**Provided entries**
'''
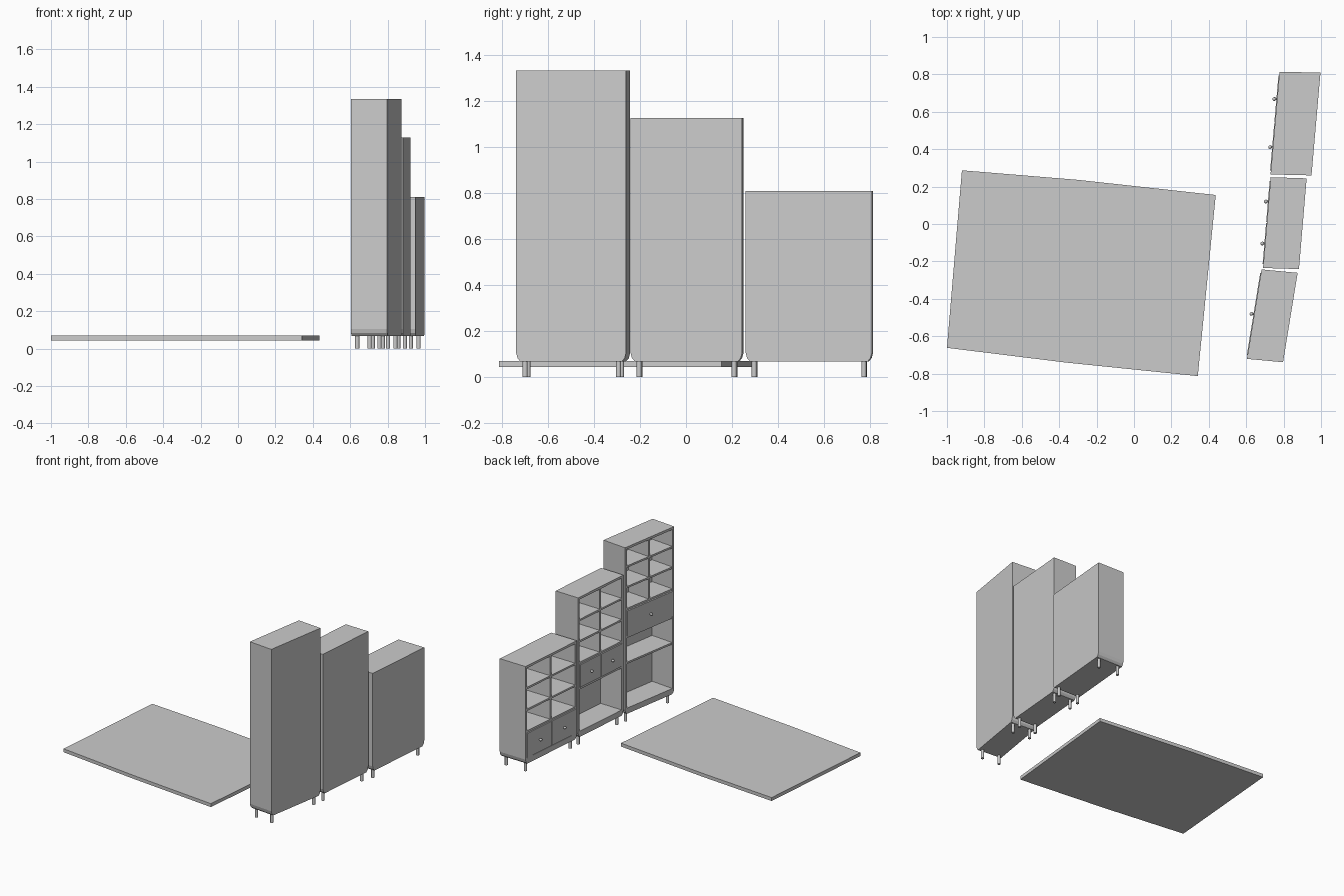
import bpy, bmesh
from mathutils import Vector, Matrix

if "Cube" in bpy.data.objects:
    bpy.data.objects.remove(bpy.data.objects["Cube"])

WALL = 0.018     # panel thickness
BASE_Z, FLOOR_Z = 0.067, 0.11


def finish(name, bm, smooth=False):
    bmesh.ops.recalc_face_normals(bm, faces=bm.faces)
    me = bpy.data.meshes.new(name)
    bm.to_mesh(me)
    bm.free()
    ob = bpy.data.objects.new(name, me)
    bpy.context.collection.objects.link(ob)
    if smooth:
        bpy.context.view_layer.objects.active = ob
        ob.select_set(True)
        bpy.ops.object.shade_smooth_by_angle()
        ob.select_set(False)
    return ob


def prism(bm, points, offset):
    face = bm.faces.new([bm.verts.new(p) for p in points])
    ext = bmesh.ops.extrude_face_region(bm, geom=[face], use_keep_orig=True)
    verts = [g for g in ext["geom"] if isinstance(g, bmesh.types.BMVert)]
    bmesh.ops.translate(bm, verts=verts, vec=offset)


class Cabinet:
    """Local frame: s along the front, t from front to back, z up (slightly sheared)."""

    def __init__(self, name, a, d, b, top):
        self.name, self.top = name, top
        a, d, b = (Vector((*p, 0)) for p in (a, d, b))
        self.w, self.dp = (d - a).length, (b - a).length
        u, v = (d - a).normalized(), (b - a).normalized()
        self.m = Matrix(((u.x, v.x, 0, a.x), (u.y, v.y, 0, a.y),
                         (0, 0, 1, 0), (0, 0, 0, 1)))

    def done(self, part, bm, smooth=False):
        bm.transform(self.m)
        finish(f"{self.name}_{part}", bm, smooth)

    def box(self, part, s, t, z):
        bm = bmesh.new()
        prism(bm, [(s[0], t[0], z[0]), (s[1], t[0], z[0]),
                   (s[1], t[1], z[0]), (s[0], t[1], z[0])], (0, 0, z[1] - z[0]))
        self.done(part, bm)

    def shell(self):
        w, dp, top = self.w, self.dp, self.top
        # base with rounded lower side edges
        half = [(0, FLOOR_Z), (0, 0.104), (0.006, 0.082), (0.019, BASE_Z)]
        prof = half + [(w - s, z) for s, z in reversed(half)]
        bm = bmesh.new()
        prism(bm, [(s, 0, z) for s, z in prof], (0, dp, 0))
        self.done("base", bm)
        self.box("right_side", (0, WALL), (0, dp), (FLOOR_Z, top - WALL))
        self.box("left_side", (w - WALL, w), (0, dp), (FLOOR_Z, top - WALL))
        self.box("top", (0, w), (0, dp), (top - WALL, top))
        self.box("back", (WALL, w - WALL), (dp - 0.012, dp), (FLOOR_Z, top - WALL))
        # round legs
        bm = bmesh.new()
        for s in (0.036, w - 0.036):
            for t in (0.028, dp - 0.028):
                bmesh.ops.create_cone(bm, cap_ends=True, segments=16, radius1=0.011,
                                      radius2=0.011, depth=BASE_Z + 0.005,
                                      matrix=Matrix.Translation((s, t, (BASE_Z + 0.005) / 2)))
        self.done("legs", bm, True)

    def shelf(self, z):
        self.box("shelf", (WALL, self.w - WALL), (0.002, self.dp - 0.012), (z - 0.014, z))

    def divider(self, z0, z1):
        c = self.w / 2
        self.box("divider", (c - 0.008, c + 0.008), (0.003, self.dp - 0.012), (z0, z1))

    def drawers(self, count, z0, z1):
        step = (self.w - 2 * WALL) / count
        for i in range(count):
            s0 = WALL + i * step
            self.box("drawer", (s0 + 0.002, s0 + step - 0.002), (-0.004, 0.15), (z0, z1))
            # knob with a short stem
            bm = bmesh.new()
            c, z = s0 + step / 2, (z0 + z1) / 2
            bmesh.ops.create_uvsphere(bm, u_segments=16, v_segments=8, radius=0.010,
                                      matrix=Matrix.Translation((c, -0.015, z)))
            bmesh.ops.create_cone(bm, cap_ends=True, segments=12, radius1=0.005,
                                  radius2=0.005, depth=0.012,
                                  matrix=Matrix.Translation((c, -0.008, z))
                                  @ Matrix.Rotation(1.5708, 4, 'X'))
            self.done("knob", bm, True)


# Tall cabinet: six cubbies, wide drawer, two open bays
tall = Cabinet("tall_cabinet", (0.604, -0.721), (0.682, -0.243), (0.797, -0.739), 1.333)
tall.shell()
for z in (1.188, 1.032, 0.866, 0.655, 0.458):
    tall.shelf(z)
tall.divider(0.866, 1.333 - WALL)
tall.drawers(1, 0.658, 0.848)

# Middle cabinet: six cubbies, two drawers, one open bay
mid = Cabinet("middle_cabinet", (0.690, -0.235), (0.731, 0.250), (0.882, -0.241), 1.128)
mid.shell()
for z in (0.958, 0.797, 0.632, 0.440):
    mid.shelf(z)
mid.divider(0.44, 1.128 - WALL)
mid.drawers(2, 0.443, 0.615)

# Small cabinet: six cubbies above two drawers
small = Cabinet("small_cabinet", (0.730, 0.265), (0.778, 0.814), (0.949, 0.260), 0.81)
small.shell()
for z in (0.645, 0.48, 0.315):
    small.shelf(z)
small.divider(FLOOR_Z, 0.81 - WALL)
small.drawers(2, 0.114, 0.298)

# Floor mat
bm = bmesh.new()
prism(bm, [(x, y, 0.043) for x, y in ((-0.92, 0.287), (-1.0, -0.662), (-0.37, -0.740),
                                      (0.341, -0.813), (0.437, 0.155), (-0.30, 0.236))],
      (0, 0, 0.026))
finish("floor_mat", bm)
'''
**Task requirements**
Please extract exactly the lines of the data, from the first through the line containing "ob = bpy.data.objects.new(name, me)", and add no pictures to the copy.

**Answer to this exercise**
import bpy, bmesh
from mathutils import Vector, Matrix

if "Cube" in bpy.data.objects:
    bpy.data.objects.remove(bpy.data.objects["Cube"])

WALL = 0.018     # panel thickness
BASE_Z, FLOOR_Z = 0.067, 0.11


def finish(name, bm, smooth=False):
    bmesh.ops.recalc_face_normals(bm, faces=bm.faces)
    me = bpy.data.meshes.new(name)
    bm.to_mesh(me)
    bm.free()
    ob = bpy.data.objects.new(name, me)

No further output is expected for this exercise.